The expectant mother of three said she was looking for an extra paycheck to help make ends meet. When she got a text message telling her she qualified for a remote, flexible job as a personal assistant, it seemed perfect -- almost too good to be true.
“There was no interview, nothing,” Bacon said. She thought that was odd and continued asking questions.
The employer, who claimed to own a golf course business in New York, offered the job which involved running errands, making payments and sending mail. He was offering good pay and hope.
“The money was there, good money,” Bacon said. “It wasn’t outrageous, but it kind of was at the same time.”
For working no more than 10 hours a week, the position would pay $750, and she could start immediately.
“I guess I was really desperate for some kind of income because we have all of these kids and mouths to feed,” Bacon said.

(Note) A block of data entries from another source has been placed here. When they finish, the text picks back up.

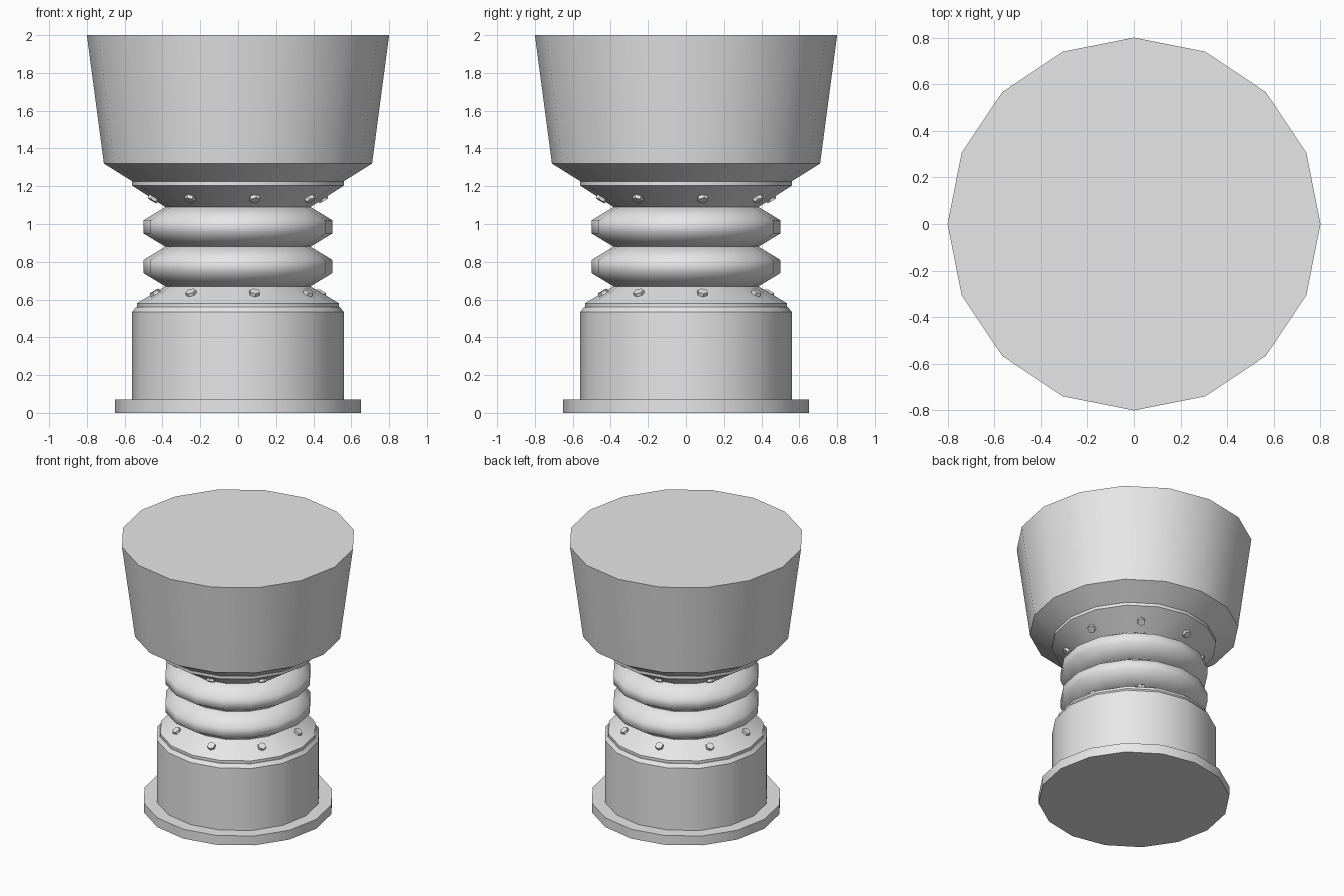
import bpy, bmesh, math
from mathutils import Vector

cube = bpy.data.objects.get("Cube")
if cube:
    bpy.data.objects.remove(cube, do_unlink=True)

SIDES = 16

grey = bpy.data.materials.new("light grey")
grey.use_nodes = True
grey.diffuse_color = (0.8, 0.8, 0.8, 1)
grey.node_tree.nodes["Principled BSDF"].inputs["Base Color"].default_value = (0.8, 0.8, 0.8, 1)


def finish(name, bm, smooth_angle):
    """Turn a bmesh into a named, shaded object."""
    bmesh.ops.recalc_face_normals(bm, faces=bm.faces[:])
    mesh = bpy.data.meshes.new(name)
    bm.to_mesh(mesh)
    bm.free()
    mesh.materials.append(grey)
    obj = bpy.data.objects.new(name, mesh)
    bpy.context.collection.objects.link(obj)
    if smooth_angle:
        bpy.ops.object.select_all(action='DESELECT')
        obj.select_set(True)
        bpy.context.view_layer.objects.active = obj
        bpy.ops.object.shade_smooth_by_angle(angle=math.radians(smooth_angle))
    return obj


def lathe(name, profile, smooth_angle=30):
    """Closed turned part from (radius, height) points, bottom to top."""
    bm = bmesh.new()
    rings = []
    for r, z in profile:
        angles = [2 * math.pi * i / SIDES for i in range(SIDES)]
        rings.append([bm.verts.new((r * math.cos(a), r * math.sin(a), z)) for a in angles])
    for low, high in zip(rings, rings[1:]):
        for i in range(SIDES):
            j = (i + 1) % SIDES
            bm.faces.new((low[i], low[j], high[j], high[i]))
    bm.faces.new(rings[0][::-1])
    bm.faces.new(rings[-1])
    return finish(name, bm, smooth_angle)


def bolt_ring(name, radius, z, slope):
    """Eight hexagonal bolts standing square on every second facet of a cone."""
    bm = bmesh.new()
    bmesh.ops.create_cone(bm, cap_ends=True, segments=6, radius1=0.032,
                          radius2=0.028, depth=0.04)
    first = finish(name + "_1", bm, 0)
    for k in range(8):
        obj = first
        if k:
            obj = bpy.data.objects.new(f"{name}_{k + 1}", first.data)
            bpy.context.collection.objects.link(obj)
        a = math.radians(-78.75 + 45 * k)
        obj.location = (radius * math.cos(a), radius * math.sin(a), z)
        normal = Vector((math.cos(a) * slope[0], math.sin(a) * slope[0], slope[1]))
        obj.rotation_euler = normal.to_track_quat('Z', 'Y').to_euler()


# Foot and lower housing
lathe("base_flange", [(0.65, 0), (0.65, 0.07)])
lathe("lower_housing", [(0.56, 0.07), (0.56, 0.535), (0.54, 0.56)])
lathe("lower_collar", [(0.535, 0.56), (0.535, 0.58), (0.515, 0.592), (0.385, 0.67)])

# Bellows: two identical folds
for label, z in (("lower", 0.67), ("upper", 0.88)):
    lathe(label + "_bellows_fold",
          [(0.385, z), (0.5, z + 0.07), (0.5, z + 0.14), (0.385, z + 0.21)], 75)

# Upper collar and flared head
lathe("upper_collar", [(0.385, 1.09), (0.56, 1.203), (0.56, 1.225)])
lathe("flared_head", [(0.55, 1.22), (0.71, 1.32), (0.8, 2.0)])

# Bolts around both collars
bolt_ring("lower_bolt", 0.443, 0.627, (0.078, 0.13))
bolt_ring("upper_bolt", 0.453, 1.141, (0.113, -0.175))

She was skeptical. Then “Joe” instructed her to go to Staples to buy check paper. He would email a cashier’s check that she could print and deposit in the bank.
“Nope,” Bacon said she thought. “This is not real. This is not happening.”
Fake job offers are happening at an accelerating pace. Employment fraud typically picks up in summer as graduates and teens hit the job market. But this spring, the BBB saw a spike in reports and wants job seekers to be on guard.
“Just because they receive an inbound message saying they are qualified for a great job doesn’t mean the job is real or the person is legit,” Meza said.
The following are some warning signs that a job may be phony:
- You’re told you “instantly qualify.”
- The employer moves the conversation off a jobs platform to text or a messaging app
- The employer asks you to send money for a background check or to buy materials
- The employer asks you to deposit a check and send back a portion of it
- Grammar or spelling errors or odd wording
Job seekers should independently verify the position through research or a phone call.
Bacon called the real golf business in New York only to be told they were not hiring and had received other inquiries like hers. Bacon’s “employer” was impersonating an actual business owner, even using his name.
Bacon told the fake “Joe” she was done with his scam. She did not lose any money and said she was careful not to have given him much personal information. She had declined to fill out the IRS forms he’d requested.
Bacon now wants to warn others to be cautious. The whole experience left her unemployed and angry.
“They are not even targeting people that have money,” she said. “They are targeting people who are living paycheck to paycheck.”